(Records from a data source)

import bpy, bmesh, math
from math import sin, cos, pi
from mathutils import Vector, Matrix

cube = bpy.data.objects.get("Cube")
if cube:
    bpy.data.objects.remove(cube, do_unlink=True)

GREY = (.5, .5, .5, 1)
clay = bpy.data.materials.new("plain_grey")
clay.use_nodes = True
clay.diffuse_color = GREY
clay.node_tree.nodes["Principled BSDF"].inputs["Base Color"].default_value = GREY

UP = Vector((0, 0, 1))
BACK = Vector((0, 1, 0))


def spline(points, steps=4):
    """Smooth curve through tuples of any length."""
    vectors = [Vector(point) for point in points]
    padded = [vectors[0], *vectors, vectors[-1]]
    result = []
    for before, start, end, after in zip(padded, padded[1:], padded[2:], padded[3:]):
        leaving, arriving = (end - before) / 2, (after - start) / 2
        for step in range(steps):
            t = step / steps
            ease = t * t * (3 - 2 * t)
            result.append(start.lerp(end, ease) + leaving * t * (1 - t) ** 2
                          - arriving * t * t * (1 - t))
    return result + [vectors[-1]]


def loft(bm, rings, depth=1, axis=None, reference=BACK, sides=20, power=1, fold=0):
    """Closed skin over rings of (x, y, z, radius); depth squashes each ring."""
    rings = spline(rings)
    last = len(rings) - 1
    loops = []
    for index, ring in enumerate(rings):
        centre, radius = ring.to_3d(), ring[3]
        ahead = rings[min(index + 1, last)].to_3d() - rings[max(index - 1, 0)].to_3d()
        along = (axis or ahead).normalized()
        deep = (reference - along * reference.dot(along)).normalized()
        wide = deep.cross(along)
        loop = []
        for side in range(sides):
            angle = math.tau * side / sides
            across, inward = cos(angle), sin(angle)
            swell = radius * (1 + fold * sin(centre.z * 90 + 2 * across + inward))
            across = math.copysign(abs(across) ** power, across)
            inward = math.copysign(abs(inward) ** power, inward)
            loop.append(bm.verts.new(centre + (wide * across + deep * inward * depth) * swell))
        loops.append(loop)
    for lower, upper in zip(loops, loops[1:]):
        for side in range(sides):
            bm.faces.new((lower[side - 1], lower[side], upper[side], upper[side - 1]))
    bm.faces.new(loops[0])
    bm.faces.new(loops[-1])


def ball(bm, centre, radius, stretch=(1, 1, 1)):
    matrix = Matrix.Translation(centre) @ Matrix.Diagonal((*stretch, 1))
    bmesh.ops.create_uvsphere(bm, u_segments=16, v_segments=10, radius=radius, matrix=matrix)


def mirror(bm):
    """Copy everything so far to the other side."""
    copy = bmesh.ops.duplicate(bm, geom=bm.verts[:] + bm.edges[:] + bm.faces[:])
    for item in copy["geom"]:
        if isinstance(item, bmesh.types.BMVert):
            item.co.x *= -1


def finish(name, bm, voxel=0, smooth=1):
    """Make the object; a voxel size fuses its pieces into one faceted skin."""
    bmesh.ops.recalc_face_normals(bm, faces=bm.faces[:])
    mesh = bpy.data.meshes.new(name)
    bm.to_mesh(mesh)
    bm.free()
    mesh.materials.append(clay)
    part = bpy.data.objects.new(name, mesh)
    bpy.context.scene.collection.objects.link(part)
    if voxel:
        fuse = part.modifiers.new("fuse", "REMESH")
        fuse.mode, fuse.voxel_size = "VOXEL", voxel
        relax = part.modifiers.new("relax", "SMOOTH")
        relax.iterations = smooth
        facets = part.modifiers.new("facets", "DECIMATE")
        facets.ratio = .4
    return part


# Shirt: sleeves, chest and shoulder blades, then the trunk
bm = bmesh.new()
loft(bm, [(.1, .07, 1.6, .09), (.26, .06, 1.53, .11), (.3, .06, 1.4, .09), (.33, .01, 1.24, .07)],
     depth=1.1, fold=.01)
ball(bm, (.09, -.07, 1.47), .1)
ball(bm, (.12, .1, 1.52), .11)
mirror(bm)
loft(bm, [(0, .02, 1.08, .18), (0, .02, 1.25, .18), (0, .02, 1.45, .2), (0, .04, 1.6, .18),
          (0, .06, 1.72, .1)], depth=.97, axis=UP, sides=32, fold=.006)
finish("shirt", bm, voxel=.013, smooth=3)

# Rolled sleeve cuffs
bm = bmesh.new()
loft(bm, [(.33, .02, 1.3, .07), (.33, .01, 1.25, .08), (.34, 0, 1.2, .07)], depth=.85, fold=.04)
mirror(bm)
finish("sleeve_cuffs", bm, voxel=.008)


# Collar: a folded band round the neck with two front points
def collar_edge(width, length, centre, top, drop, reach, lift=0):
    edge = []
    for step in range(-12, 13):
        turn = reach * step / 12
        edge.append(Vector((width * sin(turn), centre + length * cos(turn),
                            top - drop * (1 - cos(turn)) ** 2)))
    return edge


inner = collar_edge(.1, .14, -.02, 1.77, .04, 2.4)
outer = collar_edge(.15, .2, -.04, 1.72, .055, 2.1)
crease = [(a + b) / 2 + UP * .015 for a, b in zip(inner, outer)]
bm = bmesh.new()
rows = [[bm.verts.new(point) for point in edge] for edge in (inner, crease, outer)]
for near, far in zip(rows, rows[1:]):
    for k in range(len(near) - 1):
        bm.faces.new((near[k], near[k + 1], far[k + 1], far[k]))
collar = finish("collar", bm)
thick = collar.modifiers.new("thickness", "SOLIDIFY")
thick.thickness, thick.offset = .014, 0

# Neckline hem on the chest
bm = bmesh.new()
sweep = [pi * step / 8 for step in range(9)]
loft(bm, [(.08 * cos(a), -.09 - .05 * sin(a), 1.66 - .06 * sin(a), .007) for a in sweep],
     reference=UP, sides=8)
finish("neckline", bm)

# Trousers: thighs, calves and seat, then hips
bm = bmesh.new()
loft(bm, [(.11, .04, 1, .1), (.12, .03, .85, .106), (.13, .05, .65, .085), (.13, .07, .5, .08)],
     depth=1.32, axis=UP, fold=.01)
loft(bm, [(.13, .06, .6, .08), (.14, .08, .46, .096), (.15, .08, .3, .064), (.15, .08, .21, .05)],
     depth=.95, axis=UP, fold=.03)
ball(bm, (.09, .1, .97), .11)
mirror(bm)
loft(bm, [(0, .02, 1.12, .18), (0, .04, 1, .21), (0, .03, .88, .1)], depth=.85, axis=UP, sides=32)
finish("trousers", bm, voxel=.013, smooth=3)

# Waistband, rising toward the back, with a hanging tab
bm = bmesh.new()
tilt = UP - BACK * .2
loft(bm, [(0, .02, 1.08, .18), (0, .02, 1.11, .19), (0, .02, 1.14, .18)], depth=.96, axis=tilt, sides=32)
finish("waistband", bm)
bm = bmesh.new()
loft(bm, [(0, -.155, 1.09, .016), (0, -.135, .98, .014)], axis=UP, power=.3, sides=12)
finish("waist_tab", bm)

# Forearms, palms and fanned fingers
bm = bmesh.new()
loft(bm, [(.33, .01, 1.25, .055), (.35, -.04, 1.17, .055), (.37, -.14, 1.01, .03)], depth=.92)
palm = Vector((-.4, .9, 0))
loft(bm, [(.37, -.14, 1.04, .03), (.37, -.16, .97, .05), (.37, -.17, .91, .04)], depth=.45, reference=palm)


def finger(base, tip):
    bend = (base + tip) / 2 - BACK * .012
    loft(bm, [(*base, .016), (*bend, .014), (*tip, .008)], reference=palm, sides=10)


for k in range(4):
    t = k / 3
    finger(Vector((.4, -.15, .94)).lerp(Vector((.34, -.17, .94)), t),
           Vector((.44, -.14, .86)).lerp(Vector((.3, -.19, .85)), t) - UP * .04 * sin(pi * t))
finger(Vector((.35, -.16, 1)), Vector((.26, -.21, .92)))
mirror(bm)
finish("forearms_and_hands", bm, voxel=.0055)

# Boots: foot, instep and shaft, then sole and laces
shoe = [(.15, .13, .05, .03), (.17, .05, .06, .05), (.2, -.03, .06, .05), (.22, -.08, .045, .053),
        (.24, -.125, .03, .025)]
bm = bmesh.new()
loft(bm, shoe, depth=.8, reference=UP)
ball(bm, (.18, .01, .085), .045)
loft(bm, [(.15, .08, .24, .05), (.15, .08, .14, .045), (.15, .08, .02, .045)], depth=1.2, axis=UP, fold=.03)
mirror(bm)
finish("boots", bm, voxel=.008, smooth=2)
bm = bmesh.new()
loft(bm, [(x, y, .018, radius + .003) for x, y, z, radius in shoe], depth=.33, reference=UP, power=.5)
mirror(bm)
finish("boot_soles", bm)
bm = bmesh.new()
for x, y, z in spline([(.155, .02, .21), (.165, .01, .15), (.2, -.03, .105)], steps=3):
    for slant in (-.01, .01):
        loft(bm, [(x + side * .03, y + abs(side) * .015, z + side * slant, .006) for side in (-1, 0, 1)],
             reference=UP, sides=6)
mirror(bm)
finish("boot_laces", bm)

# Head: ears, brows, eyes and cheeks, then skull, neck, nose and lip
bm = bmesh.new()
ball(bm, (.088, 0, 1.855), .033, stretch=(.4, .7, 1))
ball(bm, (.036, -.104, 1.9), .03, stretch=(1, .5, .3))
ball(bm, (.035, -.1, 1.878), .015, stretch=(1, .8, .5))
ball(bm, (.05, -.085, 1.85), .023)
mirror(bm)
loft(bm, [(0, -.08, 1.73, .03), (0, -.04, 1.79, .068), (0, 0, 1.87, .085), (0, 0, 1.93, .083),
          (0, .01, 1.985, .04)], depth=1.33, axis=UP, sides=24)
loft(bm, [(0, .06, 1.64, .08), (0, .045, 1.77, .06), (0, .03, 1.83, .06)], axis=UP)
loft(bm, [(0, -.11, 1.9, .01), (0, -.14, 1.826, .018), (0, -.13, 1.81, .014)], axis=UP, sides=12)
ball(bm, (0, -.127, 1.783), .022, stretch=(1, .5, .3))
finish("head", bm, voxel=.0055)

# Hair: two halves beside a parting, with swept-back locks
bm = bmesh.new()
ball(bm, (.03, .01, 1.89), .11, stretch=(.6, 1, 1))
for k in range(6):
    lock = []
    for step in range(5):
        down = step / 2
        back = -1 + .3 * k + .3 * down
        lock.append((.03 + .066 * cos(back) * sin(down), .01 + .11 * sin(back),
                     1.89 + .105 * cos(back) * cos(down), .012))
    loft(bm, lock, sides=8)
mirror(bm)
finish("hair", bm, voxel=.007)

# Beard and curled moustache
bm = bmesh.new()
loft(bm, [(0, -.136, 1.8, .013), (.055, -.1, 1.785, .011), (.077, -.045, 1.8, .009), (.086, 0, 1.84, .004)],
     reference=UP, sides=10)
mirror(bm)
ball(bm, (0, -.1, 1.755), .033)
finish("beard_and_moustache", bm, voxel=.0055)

--

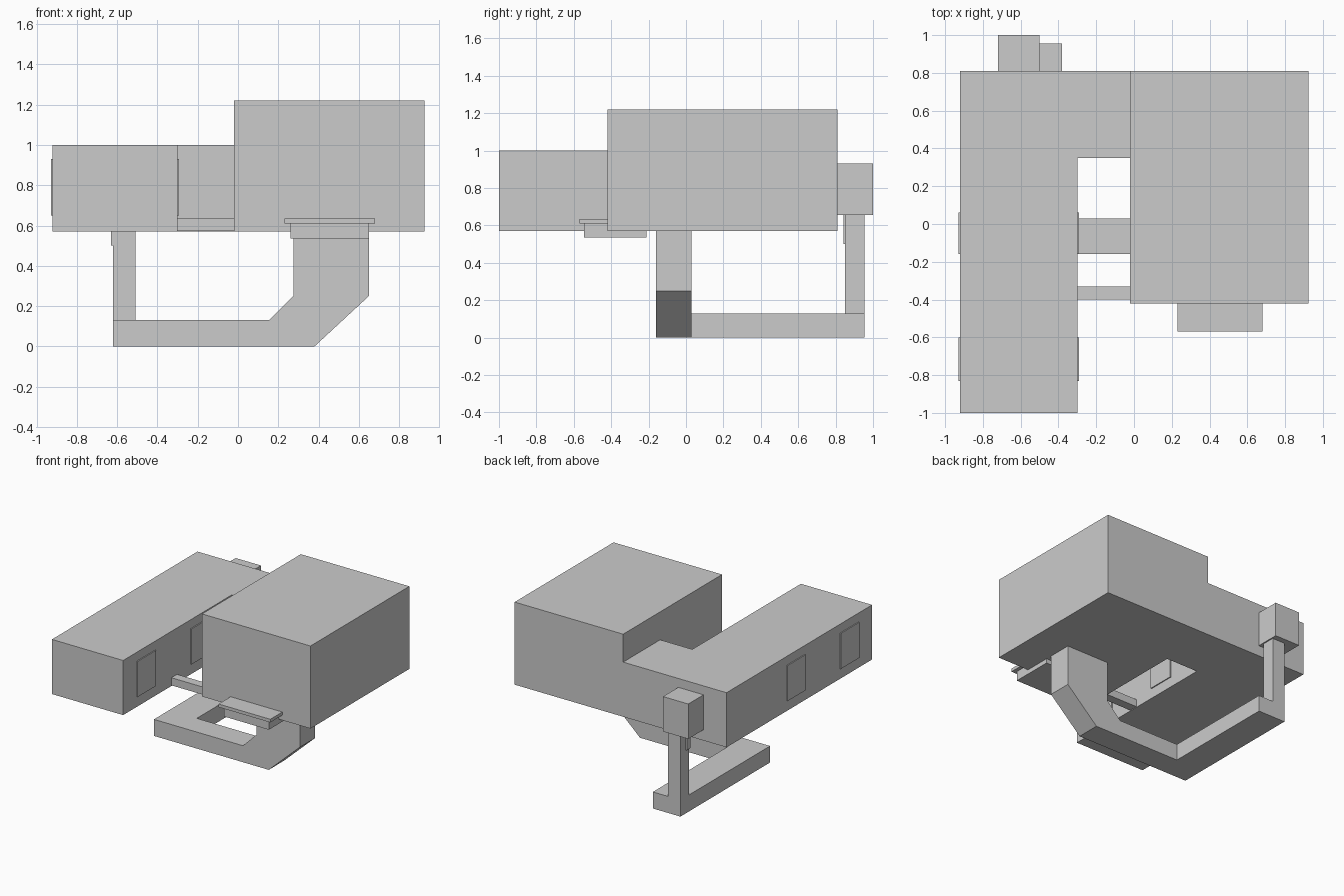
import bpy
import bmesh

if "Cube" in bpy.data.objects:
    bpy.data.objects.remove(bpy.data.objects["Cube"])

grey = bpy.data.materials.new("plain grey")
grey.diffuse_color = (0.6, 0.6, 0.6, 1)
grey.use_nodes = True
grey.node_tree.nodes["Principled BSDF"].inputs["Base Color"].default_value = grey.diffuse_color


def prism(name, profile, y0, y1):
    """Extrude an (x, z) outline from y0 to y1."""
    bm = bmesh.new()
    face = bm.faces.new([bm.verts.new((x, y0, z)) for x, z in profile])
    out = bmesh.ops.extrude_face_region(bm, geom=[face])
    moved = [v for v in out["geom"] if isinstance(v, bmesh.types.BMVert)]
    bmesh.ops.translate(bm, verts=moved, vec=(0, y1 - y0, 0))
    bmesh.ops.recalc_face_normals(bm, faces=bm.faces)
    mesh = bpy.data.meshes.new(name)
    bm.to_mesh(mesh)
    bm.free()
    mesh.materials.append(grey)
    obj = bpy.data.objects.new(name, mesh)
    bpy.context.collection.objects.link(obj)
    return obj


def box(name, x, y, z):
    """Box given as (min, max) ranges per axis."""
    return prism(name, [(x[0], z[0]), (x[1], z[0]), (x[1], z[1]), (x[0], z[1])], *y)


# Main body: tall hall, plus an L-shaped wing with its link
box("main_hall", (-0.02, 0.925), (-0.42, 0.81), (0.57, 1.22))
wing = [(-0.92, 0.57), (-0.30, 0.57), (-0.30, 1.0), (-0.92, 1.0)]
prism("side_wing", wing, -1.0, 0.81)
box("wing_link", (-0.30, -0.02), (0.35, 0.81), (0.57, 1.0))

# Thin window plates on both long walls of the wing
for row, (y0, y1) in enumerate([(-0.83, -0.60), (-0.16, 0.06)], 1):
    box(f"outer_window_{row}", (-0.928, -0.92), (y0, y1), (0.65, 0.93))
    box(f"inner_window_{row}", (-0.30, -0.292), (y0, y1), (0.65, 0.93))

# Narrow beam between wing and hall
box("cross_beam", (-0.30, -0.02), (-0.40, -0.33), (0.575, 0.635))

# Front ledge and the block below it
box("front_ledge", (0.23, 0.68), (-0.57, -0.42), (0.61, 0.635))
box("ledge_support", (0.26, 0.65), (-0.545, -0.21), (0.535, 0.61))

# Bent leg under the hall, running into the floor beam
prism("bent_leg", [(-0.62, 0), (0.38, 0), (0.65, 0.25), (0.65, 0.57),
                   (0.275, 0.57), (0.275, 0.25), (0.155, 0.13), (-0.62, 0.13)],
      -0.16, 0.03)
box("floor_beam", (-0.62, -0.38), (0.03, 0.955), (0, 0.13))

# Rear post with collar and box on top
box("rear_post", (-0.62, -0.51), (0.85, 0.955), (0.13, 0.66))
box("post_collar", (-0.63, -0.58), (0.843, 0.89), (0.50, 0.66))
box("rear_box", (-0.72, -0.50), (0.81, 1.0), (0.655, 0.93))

WORK ITEM
Using the records given above, list every line that includes the word "power".

RESULT OF THIS EXERCISE
def loft(bm, rings, depth=1, axis=None, reference=BACK, sides=20, power=1, fold=0):
            across = math.copysign(abs(across) ** power, across)
            inward = math.copysign(abs(inward) ** power, inward)
loft(bm, [(0, -.155, 1.09, .016), (0, -.135, .98, .014)], axis=UP, power=.3, sides=12)
loft(bm, [(x, y, .018, radius + .003) for x, y, z, radius in shoe], depth=.33, reference=UP, power=.5)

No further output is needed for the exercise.